This paper investigates, both experimentally and computationally, the heat transfer performance on an engine representative varying aspect ratio two-pass internal cooling channel, in both stationary and rotating conditions. The test geometry and design parameters were suggested by SNECMA as a representative HPT blade two-pass internal cooling channel. The cooling channel has radially outward flow in the first passage with an aspect ratio of 1:2.25 and after a 180 degree sharp turn, a radially inward flow in the second passage with an aspect ratio of 1:1.85. One side of the two passages is equipped with 45 degree angled rib turbulators with a rib spacing P/e=7 and blockage ratio e/Dh =0.116. The other side is smooth in order to have optical access for experiment.

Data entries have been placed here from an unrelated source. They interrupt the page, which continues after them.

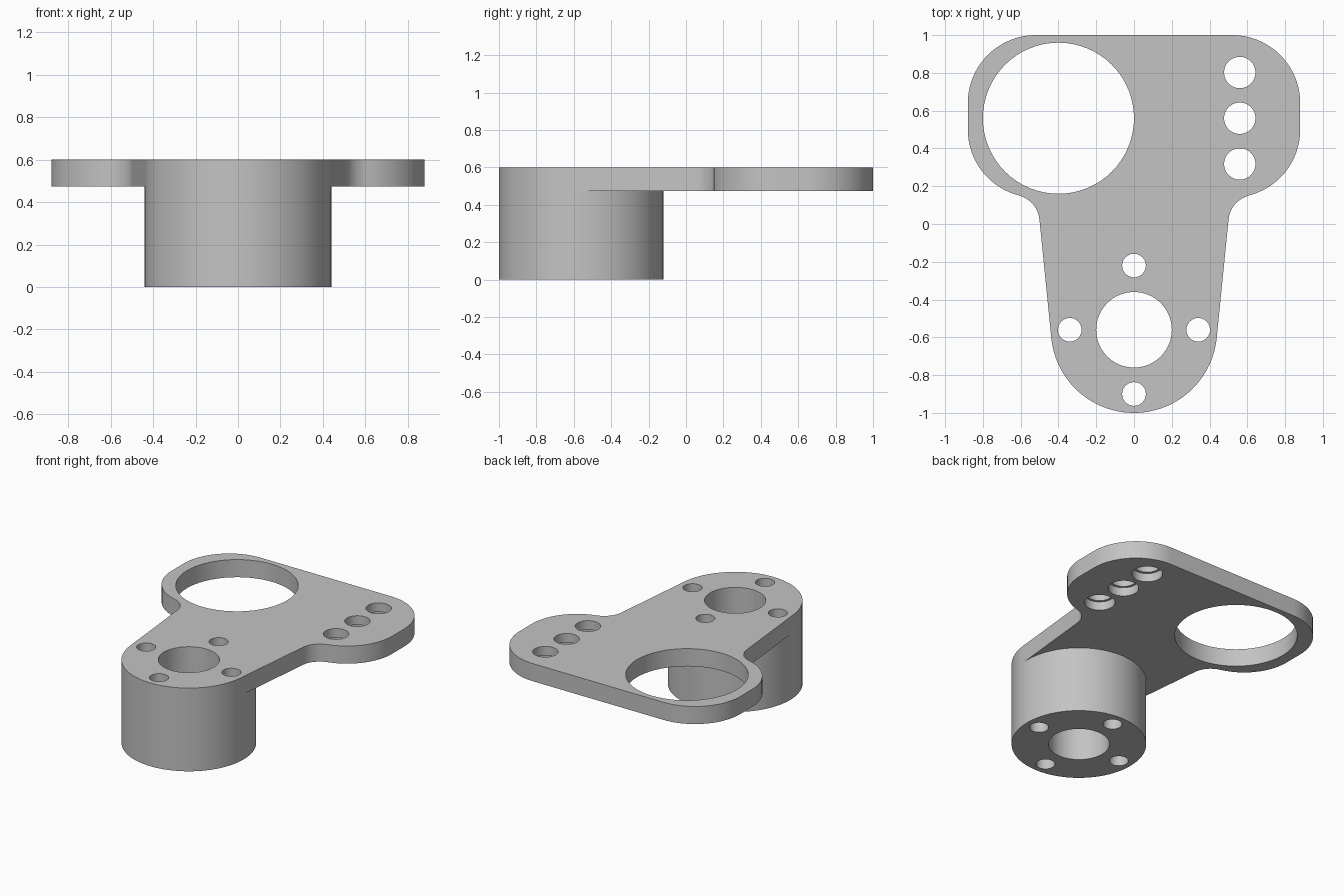
import bpy, bmesh
from math import cos, sin, radians

cube = bpy.data.objects.get("Cube")
if cube:
    bpy.data.objects.remove(cube, do_unlink=True)

grey = bpy.data.materials.new("matte grey")
grey.use_nodes = True
colour = (0.55, 0.55, 0.55, 1)
grey.diffuse_color = colour
grey.node_tree.nodes["Principled BSDF"].inputs["Base Color"].default_value = colour

THICK_Z, TOP_Z = 0.473, 0.6
BOSS_Y, BOSS_R = -0.56, 0.44
TAPER = 5.7      # lean of the straight sides, in degrees


def arc(x, y, r, start, end, steps):
    angles = [radians(start + (end - start) * i / steps) for i in range(steps + 1)]
    return [(x + r * cos(a), y + r * sin(a)) for a in angles]


def circle(x, y, r, steps=64):
    return arc(x, y, r, 0, 360, steps)[:-1]


def prism(name, outline, z0, z1):
    bm = bmesh.new()
    face = bm.faces.new([bm.verts.new((x, y, z0)) for x, y in outline])
    top = bmesh.ops.extrude_face_region(bm, geom=[face])["geom"]
    bmesh.ops.translate(bm, vec=(0, 0, z1 - z0),
                        verts=[v for v in top if isinstance(v, bmesh.types.BMVert)])
    bmesh.ops.recalc_face_normals(bm, faces=bm.faces)
    mesh = bpy.data.meshes.new(name)
    bm.to_mesh(mesh)
    bm.free()
    mesh.materials.append(grey)
    obj = bpy.data.objects.new(name, mesh)
    bpy.context.collection.objects.link(obj)
    return obj


def combine(target, tool, operation):
    tool.hide_render = True
    mod = target.modifiers.new(operation, 'BOOLEAN')
    mod.operation, mod.solver, mod.object = operation, 'EXACT', tool
    bpy.context.view_layer.objects.active = target
    bpy.ops.object.modifier_apply(modifier=mod.name)
    bpy.data.objects.remove(tool, do_unlink=True)


# Plate: half outline from the boss up to the back edge, then mirrored
front = arc(0, BOSS_Y, BOSS_R, -180 + TAPER, -TAPER, 48)
right = (arc(0.645, 0.01, 0.145, 180 - TAPER, 104.3, 12)
         + arc(0.52, 0.5, 0.36, -75.7, 0, 16)
         + arc(0.52, 0.64, 0.36, 0, 90, 20))
left = [(-x, y) for x, y in reversed(right)]
bracket = prism("mounting_bracket", front + right + left, THICK_Z, TOP_Z)

# Boss: round block under the narrow end
back = arc(0, BOSS_Y, BOSS_R, -TAPER, 180 + TAPER, 52)
boss = prism("boss", front + back[1:-1], 0, 0.53)
combine(bracket, boss, 'UNION')

# Through holes: large ring, bore, four bolt holes, row of three
holes = [(-0.4, 0.56, 0.4), (0, BOSS_Y, 0.2)]
holes += [(0.34 * dx, BOSS_Y + 0.34 * dy, 0.0625)
          for dx, dy in ((1, 0), (0, 1), (-1, 0), (0, -1))]
row = [(0.56, 0.56 + 0.242 * i) for i in (-1, 0, 1)]
holes += [(x, y, 0.083) for x, y in row]
for x, y, r in holes:
    combine(bracket, prism("hole_cutter", circle(x, y, r), -0.1, 0.7), 'DIFFERENCE')

# Wider recesses on the underside of the row
for x, y in row:
    combine(bracket, prism("recess_cutter", circle(x, y, 0.1), 0.4, 0.535), 'DIFFERENCE')

bpy.ops.object.select_all(action='DESELECT')
bracket.select_set(True)
bpy.context.view_layer.objects.active = bracket
bpy.ops.object.shade_smooth_by_angle(angle=radians(30))
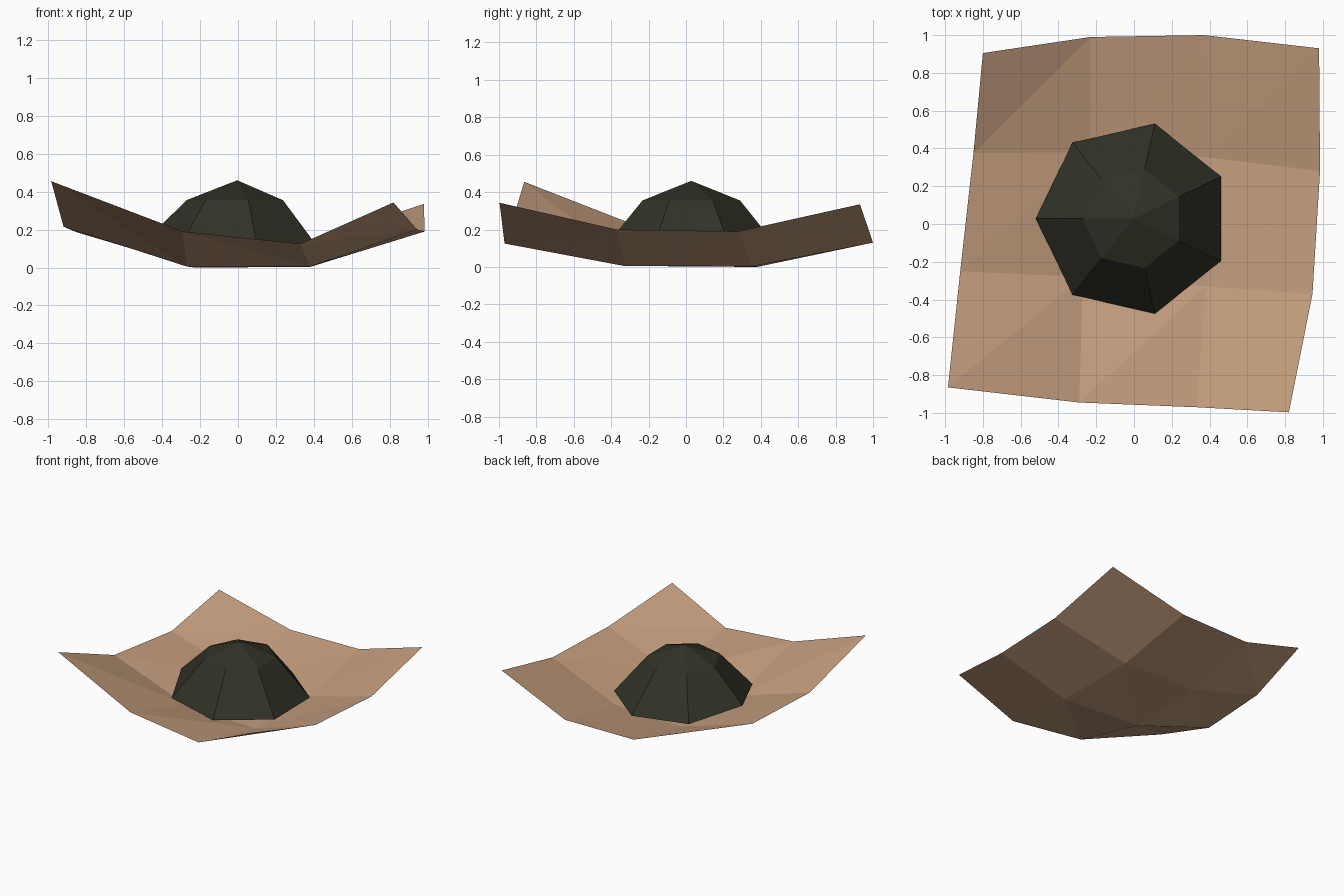
import bpy, bmesh, math

if "Cube" in bpy.data.objects:
    bpy.data.objects.remove(bpy.data.objects["Cube"])


def material(name, rgb):
    m = bpy.data.materials.new(name)
    m.diffuse_color = (*rgb, 1.0)
    m.use_nodes = True
    m.node_tree.nodes["Principled BSDF"].inputs["Base Color"].default_value = m.diffuse_color
    return m


def make_object(name, bm, mat):
    me = bpy.data.meshes.new(name)
    bm.to_mesh(me)
    bm.free()
    me.materials.append(mat)
    ob = bpy.data.objects.new(name, me)
    bpy.context.collection.objects.link(ob)
    return ob


tan = material("tan cloth", (0.55, 0.335, 0.205))
dark = material("dark olive", (0.030, 0.031, 0.019))

# Curled sheet: 4 x 4 points, rows from front to back
rows = [
    [(-.985, -.865, .455), (-.29, -.945, .19), (.33, -.97, .125), (.82, -.997, .343)],
    [(-.92, -.25, .215), (-.27, -.28, .005), (.38, -.33, .005), (.945, -.37, .20)],
    [(-.85, .375, .186), (-.23, .38, .0), (.38, .355, .003), (.985, .28, .19)],
    [(-.80, .905, .328), (-.23, .99, .128), (.37, 1.0, .13), (.98, .93, .335)],
]
bm = bmesh.new()
grid = [[bm.verts.new(p) for p in row] for row in rows]
for j in range(3):
    for i in range(3):
        a, b = grid[j][i], grid[j][i + 1]
        c, d = grid[j + 1][i + 1], grid[j + 1][i]
        bm.faces.new((a, b, c))
        bm.faces.new((a, c, d))
make_object("curled_sheet", bm, tan)

# Seven-sided dome; its lower rim follows the sheet upwards on the left
SIDES, CY = 7, 0.028
rim_z = [.11, .078, .055, .047, .053, .053, .064]
bm = bmesh.new()
rim, shoulder = [], []
for k in range(SIDES):
    t = math.pi + k * math.tau / SIDES
    c, s = math.cos(t), math.sin(t)
    rim.append(bm.verts.new((.5155 * c - .004, .5155 * s + CY, rim_z[k])))
    shoulder.append(bm.verts.new((.268 * c - .004, .268 * s + CY, .355)))
apex = bm.verts.new((-.004, CY, .46))
for k in range(SIDES):
    n = (k + 1) % SIDES
    bm.faces.new((rim[k], rim[n], shoulder[n], shoulder[k]))
    bm.faces.new((shoulder[k], shoulder[n], apex))
make_object("dome", bm, dark)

The experiment was performed at three Reynolds numbers: 15,000, 25,000, and 35,000. Both forward and backward rotating directions were tested in order to study the heat transfer performance of the ribbed surface as trailing wall or leading wall individually. The tested Rotation numbers were Ro=±0.3 at Re=15,000 and Re=25,000, whereas the Rotation number was reduced to ±0.22 at Re=35,000, due to restrictions of the test facility. Infrared thermography technology is used to capture the temperature field for further evaluation of heat transfer performance.
Numerical simulations for all experimental cases were conducted using the same geometry including the air feeding system, applying the experimental wall temperature distribution in order to properly capture inlet and buoyancy effects, with the k–ω–SST turbulence model. Numerical results show overall agreement and similar trends than the experimental data. Numerical results also show that the rotation effects alter the internal flow significantly, resulting in different surface heat transfer distributions. Particularly, it is shown that heat transfer performance of the pressure side is not enhanced by the rotation in this study, which is a surprising result. This behavior was captured both in the experiments and the numerical predictions.